While you’re looking out, not down, you’ll also want to turn slightly from one side of the room to the other to make sure you address everyone in the room. Think of an oscillating fan that rotates back and forth to cool off the entire room, or a water sprinkler system that rotates to spread water to all of the grass.
- Get someone to spot you.
Even if you’ve memorized your material and think you know it, at times you may freeze up due to being nervous, or forget how the next part of the poem starts. Ask a friend to sit near the front of the audience with a copy of the poem so they can help prompt you with a line if you get stuck.
- Don’t qualify or apologize.
Before you start, don’t try to lower your audience’s expectations by telling them how you just learned this poem and don’t know it well.
If you mess up, don’t apologize, just start the lastphrase over and continue.
Messing up a poetry recitation isn’t the end of the world. Keep in mind that people want you to do well – they’re all there to support you and hear some poetry. The better your performance goes the greater the audience’s enjoyment, so remember that they want you to succeed and are happy that you’re reciting a poem for them.
And if they aren’t happy to hear your poem, then to hell with them!
Of course, these are only some basic tips. Performing well in front of an audience takes practice and experience, and for most people overcoming shyness and fear of public speaking will be the biggest stumbling blocks to overcome.
For tips on how to memorize a poem, as well as a list of suggestions for poems that are well-suited to memorization, see these related articles:
- How to Memorize a Poem
- Poems to Memorize, Recite, and Learn by Heart: For Fun, Forensics Meets, and Profit
About the Author
Jough Dempsey is a poet & critic and the webmaster of Poetry X, an online poetry resource for those looking for poems to memorize and recite for fun, forensics meets, and profit.
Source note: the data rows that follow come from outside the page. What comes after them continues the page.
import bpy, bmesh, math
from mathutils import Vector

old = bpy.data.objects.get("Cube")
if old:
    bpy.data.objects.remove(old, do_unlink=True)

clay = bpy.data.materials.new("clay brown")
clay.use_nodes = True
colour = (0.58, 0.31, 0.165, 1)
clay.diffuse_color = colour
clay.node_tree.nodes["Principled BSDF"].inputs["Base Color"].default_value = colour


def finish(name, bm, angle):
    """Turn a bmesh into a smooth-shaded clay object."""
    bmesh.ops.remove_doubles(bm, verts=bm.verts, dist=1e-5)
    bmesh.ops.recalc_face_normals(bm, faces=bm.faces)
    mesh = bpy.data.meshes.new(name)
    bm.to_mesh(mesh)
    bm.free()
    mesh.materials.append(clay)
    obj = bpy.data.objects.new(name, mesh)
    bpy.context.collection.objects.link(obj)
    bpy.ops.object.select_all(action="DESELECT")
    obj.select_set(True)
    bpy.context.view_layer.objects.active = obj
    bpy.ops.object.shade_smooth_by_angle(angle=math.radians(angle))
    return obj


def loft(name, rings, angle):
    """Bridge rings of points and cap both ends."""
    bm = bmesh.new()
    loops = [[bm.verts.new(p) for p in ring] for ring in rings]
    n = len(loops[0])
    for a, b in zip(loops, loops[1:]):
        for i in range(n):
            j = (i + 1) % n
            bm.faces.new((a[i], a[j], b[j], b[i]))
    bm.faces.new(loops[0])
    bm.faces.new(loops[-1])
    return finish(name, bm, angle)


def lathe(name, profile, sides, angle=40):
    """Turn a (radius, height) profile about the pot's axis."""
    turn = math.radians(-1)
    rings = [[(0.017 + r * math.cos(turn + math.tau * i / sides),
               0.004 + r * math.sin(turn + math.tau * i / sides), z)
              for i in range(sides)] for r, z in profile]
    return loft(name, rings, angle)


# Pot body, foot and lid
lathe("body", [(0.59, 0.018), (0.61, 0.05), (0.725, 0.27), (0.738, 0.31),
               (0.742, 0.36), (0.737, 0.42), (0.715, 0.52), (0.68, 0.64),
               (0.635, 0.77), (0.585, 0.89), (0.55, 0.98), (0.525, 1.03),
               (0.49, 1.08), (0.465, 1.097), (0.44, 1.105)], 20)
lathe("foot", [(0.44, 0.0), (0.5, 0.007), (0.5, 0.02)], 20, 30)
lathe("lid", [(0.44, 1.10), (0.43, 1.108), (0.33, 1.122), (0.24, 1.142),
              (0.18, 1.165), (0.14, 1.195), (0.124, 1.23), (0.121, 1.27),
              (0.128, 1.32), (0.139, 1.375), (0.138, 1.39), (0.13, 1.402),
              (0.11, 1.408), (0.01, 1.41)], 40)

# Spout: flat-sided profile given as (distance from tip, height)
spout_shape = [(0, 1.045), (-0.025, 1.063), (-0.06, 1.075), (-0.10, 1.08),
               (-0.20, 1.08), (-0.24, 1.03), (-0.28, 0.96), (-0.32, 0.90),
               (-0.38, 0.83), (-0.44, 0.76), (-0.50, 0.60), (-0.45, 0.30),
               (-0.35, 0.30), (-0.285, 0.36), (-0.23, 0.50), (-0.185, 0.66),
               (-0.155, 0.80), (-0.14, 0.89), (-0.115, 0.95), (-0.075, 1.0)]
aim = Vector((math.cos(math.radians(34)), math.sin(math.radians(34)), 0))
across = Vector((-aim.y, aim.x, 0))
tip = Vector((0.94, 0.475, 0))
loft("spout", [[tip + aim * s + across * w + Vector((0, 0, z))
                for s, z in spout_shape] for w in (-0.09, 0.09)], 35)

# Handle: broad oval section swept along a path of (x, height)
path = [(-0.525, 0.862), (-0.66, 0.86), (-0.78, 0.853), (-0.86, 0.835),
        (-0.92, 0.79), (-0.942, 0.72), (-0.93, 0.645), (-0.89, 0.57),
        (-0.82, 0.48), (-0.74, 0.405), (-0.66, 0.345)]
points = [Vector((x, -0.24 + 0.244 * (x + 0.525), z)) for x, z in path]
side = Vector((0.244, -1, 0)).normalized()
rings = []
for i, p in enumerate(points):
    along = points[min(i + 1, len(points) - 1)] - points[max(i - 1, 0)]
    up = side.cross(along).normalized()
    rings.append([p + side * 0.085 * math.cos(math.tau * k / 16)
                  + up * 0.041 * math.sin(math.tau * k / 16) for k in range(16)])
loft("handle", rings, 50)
In his spare time he enjoys memorizing the digits of Pi to forty thousand decimal places.